WEST LONG BRANCH, NJ – “There are writers who are propelled by melancholy, by what they see as the tragedy of existence,” remarked Andrei Codrescu in an interview with Monmouth University faculty member Dr. Mihaela Moscaliuc. “I’m not one of those — I’m propelled by joy, beauty, wonder, anger, and childishness.”
The things that propel Codrescu are fuel for what he calls A Poet’s Journey — a long, strange trip on which he invites readers and aspiring wordsmiths to tag along, provided you pack your toothbrush, your Tools of Poetry, and your travel-size bag of Muses.
In the earliest hours of Spring 2011, the Romanian-born, naturalized American author — a writer of novels and essays, a maker of movies and a commentator for NPR’s “All Things Considered,” in addition to a Pushcart Prize-winning crafter of verse — visits Monmouth University for a pair of personal appearances, both free of charge, open to the public and hosted by the school’s Center of Distinction for the Arts as the latest entries in the ongoing Visiting Writers program.

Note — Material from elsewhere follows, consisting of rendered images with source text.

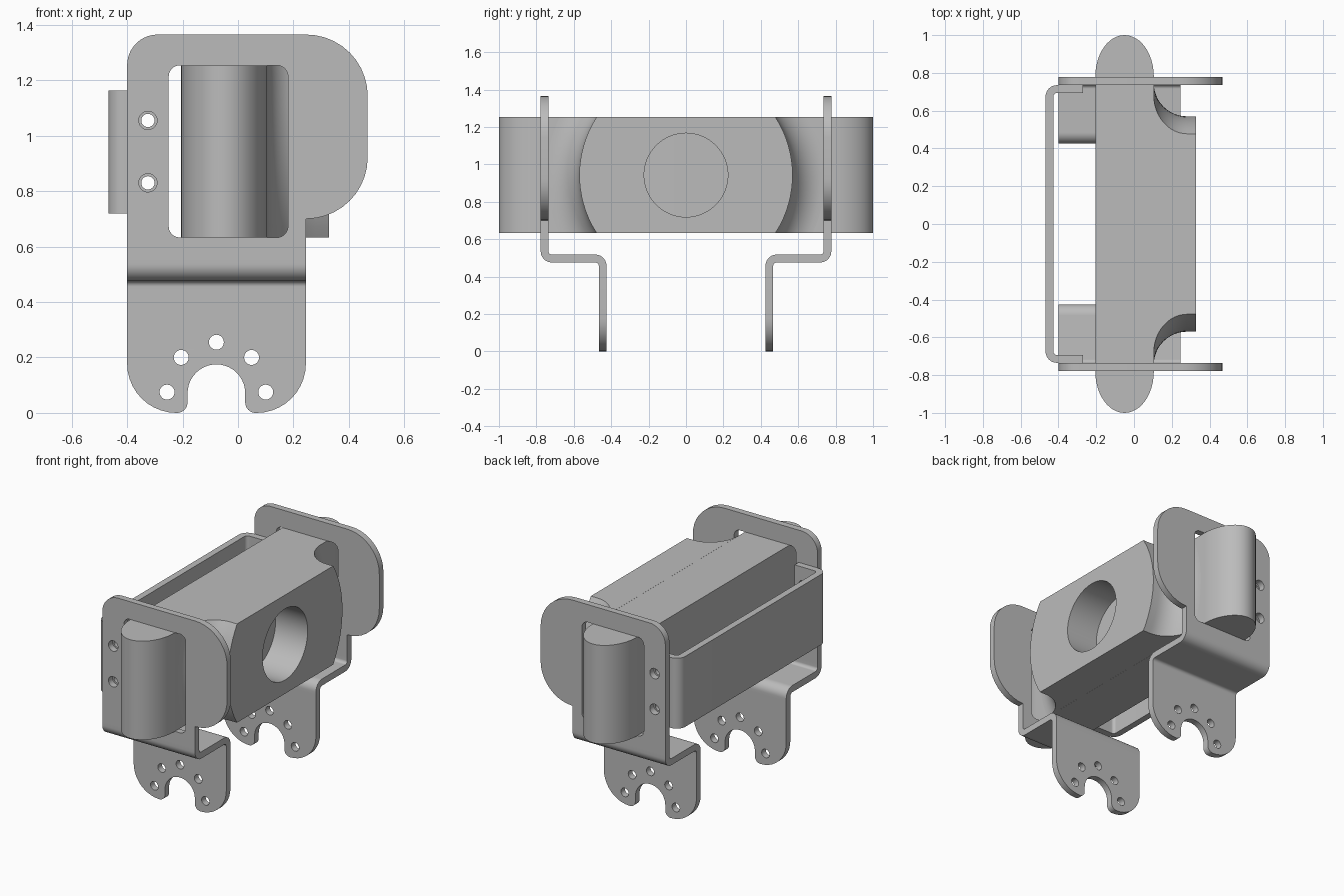
import bpy, bmesh, math
from mathutils import Matrix, Vector

if "Cube" in bpy.data.objects:
    bpy.data.objects.remove(bpy.data.objects["Cube"], do_unlink=True)

grey = bpy.data.materials.new("plain grey")
grey.use_nodes = True
grey.diffuse_color = (0.5, 0.5, 0.5, 1)
grey.node_tree.nodes["Principled BSDF"].inputs["Base Color"].default_value = (0.5, 0.5, 0.5, 1)

MID_Z, LOW, HIGH = 0.943, 0.633, 1.254      # body height
IN, OUT = 0.736, 0.777                      # faces of the upright plates
THICK = OUT - IN
LEFT, RIGHT = -0.40, 0.245                  # bracket sides


def rounded(corners, steps=10):
    """Closed outline from (x, y, radius) corners."""
    pts = []
    for i, (x, y, r) in enumerate(corners):
        p = Vector((x, y))
        if not r:
            pts.append(p)
            continue
        a = (Vector(corners[i - 1][:2]) - p).normalized()
        b = (Vector(corners[(i + 1) % len(corners)][:2]) - p).normalized()
        half = a.angle(b) / 2
        centre = p + (a + b).normalized() * (r / math.sin(half))
        start = p + a * (r / math.tan(half)) - centre
        end = p + b * (r / math.tan(half)) - centre
        sweep = start.angle_signed(end)
        for k in range(steps + 1):
            pts.append(centre + Matrix.Rotation(-sweep * k / steps, 2) @ start)
    return pts


def circle(x, y, r, n=24):
    return [Vector((x + r * math.cos(k * math.tau / n), y + r * math.sin(k * math.tau / n)))
            for k in range(n)]


def slab(loops, thickness, matrix):
    """Flat sheet with holes, as a mesh placed by the matrix."""
    curve = bpy.data.curves.new("outline", "CURVE")
    curve.dimensions, curve.fill_mode, curve.extrude = "2D", "BOTH", thickness / 2
    for loop in loops:
        spline = curve.splines.new("POLY")
        spline.points.add(len(loop) - 1)
        for pt, v in zip(spline.points, loop):
            pt.co = (v.x, v.y, 0, 1)
        spline.use_cyclic_u = True
    temp = bpy.data.objects.new("outline", curve)
    bpy.context.collection.objects.link(temp)
    bpy.context.view_layer.update()
    deps = bpy.context.evaluated_depsgraph_get()
    mesh = bpy.data.meshes.new_from_object(temp.evaluated_get(deps))
    bpy.data.objects.remove(temp, do_unlink=True)
    bpy.data.curves.remove(curve)
    bm = bmesh.new()
    bm.from_mesh(mesh)
    bmesh.ops.remove_doubles(bm, verts=bm.verts, dist=1e-5)
    bm.transform(matrix)
    bmesh.ops.recalc_face_normals(bm, faces=bm.faces)
    bm.to_mesh(mesh)
    bm.free()
    return mesh


def finish(obj):
    obj.data.materials.clear()
    obj.data.materials.append(grey)
    bpy.ops.object.select_all(action="DESELECT")
    obj.select_set(True)
    bpy.context.view_layer.objects.active = obj
    bpy.ops.object.shade_smooth_by_angle(angle=math.radians(30))


def part(name, meshes):
    """One object from several sheet pieces."""
    bm = bmesh.new()
    for m in meshes:
        bm.from_mesh(m)
        bpy.data.meshes.remove(m)
    mesh = bpy.data.meshes.new(name)
    bm.to_mesh(mesh)
    bm.free()
    obj = bpy.data.objects.new(name, mesh)
    bpy.context.collection.objects.link(obj)
    finish(obj)
    return obj


def upright(y):
    return Matrix.Translation((0, y, 0)) @ Matrix.Rotation(math.pi / 2, 4, "X")


def mirror_y(s):
    return Matrix.Diagonal((1, s, 1, 1))


SLOT_L, SLOT_R, SLOT_X = -0.182, 0.026, -0.078

# Brackets: windowed plate, stepped shelf and forked foot
for name, s in (("front_bracket", -1), ("back_bracket", 1)):
    plate = rounded([(LEFT, 0.56, 0), (RIGHT, 0.56, 0), (RIGHT, 0.70, 0),
                     (0.468, 0.70, 0.222), (0.468, 1.365, 0.222), (LEFT, 1.365, 0.11)])
    window = rounded([(-0.25, LOW, 0.04), (0.18, LOW, 0.04),
                      (0.18, HIGH, 0.04), (-0.25, HIGH, 0.04)])
    screw_holes = [circle(-0.325, z, 0.033) for z in (0.83, 1.055)]
    foot = rounded([(LEFT, 0.44, 0), (LEFT, 0, 0.178), (SLOT_L, 0, 0.038),
                    (SLOT_L, 0.175, 0.1039), (SLOT_R, 0.175, 0.1039),
                    (SLOT_R, 0, 0.038), (RIGHT, 0, 0.178), (RIGHT, 0.44, 0)])
    foot_holes = [circle(SLOT_X + dx, z, 0.027) for dx, z in
                  ((-0.178, 0.075), (-0.127, 0.2), (0, 0.255), (0.127, 0.2), (0.178, 0.075))]
    step = rounded([(OUT, 0.56, 0), (OUT, 0.476, 0.06), (0.466, 0.476, 0.02), (0.466, 0.44, 0),
                    (0.425, 0.44, 0), (0.425, 0.518, 0.06), (IN, 0.518, 0.02), (IN, 0.56, 0)])
    along_x = Matrix(((0, 0, 1, (LEFT + RIGHT) / 2), (1, 0, 0, 0), (0, 1, 0, 0), (0, 0, 0, 1)))
    part(name, [
        slab([plate, window] + screw_holes, THICK, mirror_y(s) @ upright((IN + OUT) / 2)),
        slab([foot] + foot_holes, THICK, mirror_y(s) @ upright(0.4455)),
        slab([step], RIGHT - LEFT, mirror_y(s) @ along_x)])

# Strap joining the two plates, with drilled end tabs
S_OUT, S_LOW, S_HIGH = IN - 0.001, 0.72, 1.163
S_IN, TAB = S_OUT - THICK, -0.38
strap = rounded([(TAB, S_OUT, 0), (-0.468, S_OUT, 0.06), (-0.468, -S_OUT, 0.06), (TAB, -S_OUT, 0),
                 (TAB, -S_IN, 0), (-0.427, -S_IN, 0.02), (-0.427, S_IN, 0.02), (TAB, S_IN, 0)])
tab = rounded([(TAB, S_LOW, 0), (-0.27, S_LOW, 0), (-0.27, S_HIGH, 0), (TAB, S_HIGH, 0)])
tab_holes = [circle(-0.325, z, 0.024) for z in (0.83, 1.055)]
part("rear_strap",
     [slab([strap], S_HIGH - S_LOW, Matrix.Translation((0, 0, (S_LOW + S_HIGH) / 2)))] +
     [slab([tab] + tab_holes, THICK, mirror_y(s) @ upright((S_IN + S_OUT) / 2)) for s in (-1, 1)])

# Long core bar with elliptical ends
CORE_X, HALF, SHOULDER = -0.05, 0.155, 0.78
core = []
for k in range(50):
    a = math.pi * (k % 25) / 24
    s = 1 if k < 25 else -1
    core.append(Vector((CORE_X + s * HALF * math.cos(a),
                        s * (SHOULDER + (1 - SHOULDER) * math.sin(a)))))
part("core_bar", [slab([core], HIGH - LOW, Matrix.Translation((0, 0, MID_Z)))])

# Side block: turned about the x axis, with a hollow fillet towards the core
FILLET, STEPS = 0.175, 12
stations = [(0.28 - FILLET * math.cos(t), 0.745 - FILLET * math.sin(t))
            for t in (math.pi / 2 * k / STEPS for k in range(STEPS + 1))] + [(0.328, 0.57)]
bm = bmesh.new()
rings = []
for x, radius in stations:
    zs = [LOW + (HIGH - LOW) * k / 16 for k in range(17)]
    side = [(math.sqrt(radius ** 2 - (z - MID_Z) ** 2), z) for z in zs]
    ring = side + [(-y, z) for y, z in reversed(side)]
    rings.append([bm.verts.new((x, y, z)) for y, z in ring])
for a, b in zip(rings, rings[1:]):
    for i in range(len(a)):
        j = (i + 1) % len(a)
        bm.faces.new((a[i], a[j], b[j], b[i]))
bm.faces.new(rings[0])
bm.faces.new(rings[-1])
bmesh.ops.recalc_face_normals(bm, faces=bm.faces)
mesh = bpy.data.meshes.new("side_block")
bm.to_mesh(mesh)
bm.free()
block = bpy.data.objects.new("side_block", mesh)
bpy.context.collection.objects.link(block)

# Round bore in the block, down to the core
bpy.ops.mesh.primitive_cylinder_add(vertices=64, radius=0.224, depth=0.6,
                                    location=(0.25, 0, MID_Z), rotation=(0, math.pi / 2, 0))
cutter = bpy.context.object
cutter.name = "bore_cutter"
cutter.hide_render = True
bpy.context.view_layer.objects.active = block
bore = block.modifiers.new("bore", "BOOLEAN")
bore.operation, bore.object, bore.solver = "DIFFERENCE", cutter, "EXACT"
bpy.ops.object.modifier_apply(modifier=bore.name)
bpy.data.objects.remove(cutter, do_unlink=True)
finish(block)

The appearances are presented as part of South Central Eastern Europe: Legacies and Identities, a series of interrelated cultural events scheduled throughout the 2010-2011 academic year at Monmouth. It’s an eclectic program that encompasses poetry, visual art (Bogdan Achimescu), film (including the Academy Award winner “The Lives of Others”), dance (Tamburitzans), lectures and displays of rare books and artifacts.
Codrescu added “journalist” to his resume when he found himself uniquely positioned to observe and report upon the collapse of Communism in Eastern Europe — another job description for a man described by Moscaliuc as “A kindred spirit of Whitman, Ginsberg and Bukowski,” and “a living example of what cultural theorists have been striving, only too abstractly, to define: a cosmopolitan, hybrid, transnational exile—in other words, a perfectly imperfect citizen of the global world.”
The man who explained that “words hold memories in the wrinkles” takes the stage of the Pollak Theatre on the evening of Tuesday, March 22, for a 7:00 p.m. lecture entitled From Transylvania to New Orleans: A Poet’s Journey. Drawing from his memoir “The Hole in the Flag: An Exile’s Story of Return and Revolution” as well as his recent play “Guide to a Recovered Childhood,” the author is scheduled to discuss the changes (political, societal, literary) that have reshaped Eastern Europe within the past generation; the comparative cultures of East and West in the post-communism era, and his own experiences as a man who “lives simultaneously in several worlds, both chronologically and biographically.” It’s a trip — as the journey suggests — from a realm of monsters both legendary and political, to a place where the good times roll and the waters rise up.
The following afternoon, March 23, Codrescu visits the auditorium at historic Wilson Hall on the West Long Branch campus, for a 4:30 p.m. event in which he’ll be reading from his newest book, “The Poetry Lesson” (Princeton University Press), described as “a hilarious account of the first day of a creative writing course taught by a ‘typical fin-de-siécle salaried beatnik’ — one with an antic imagination, an outsized personality and libido, and an endless store of entertaining literary anecdotes, reliable or otherwise.” Combining aspects of the novel and memoir into an entertaining hybrid, Codrescu (through his English professor protagonist) introduces the reader to concepts ranging from the Tools of Poetry (including a goatskin dream notebook, hypnosis and cable TV) to the Ten Muses (including mishearing, misunderstanding, and mistranslating). It’s a live (and lively) talk that promises to be “pure Codrescu: irreverent, unconventional, brilliant and always funny.”
The South Central Eastern Europe: Legacies and Identities slate of events continues in 2011 at Monmouth University with several screenings in the Provost Film Series (March 17, April 5), ongoing exhibits of art and artifacts, as well as a concert appearance by the ever-clever Klezmatics (April 10). For additional information, or to schedule an interview with the artist, please contact Michael P. Thomas at 732-263-5635.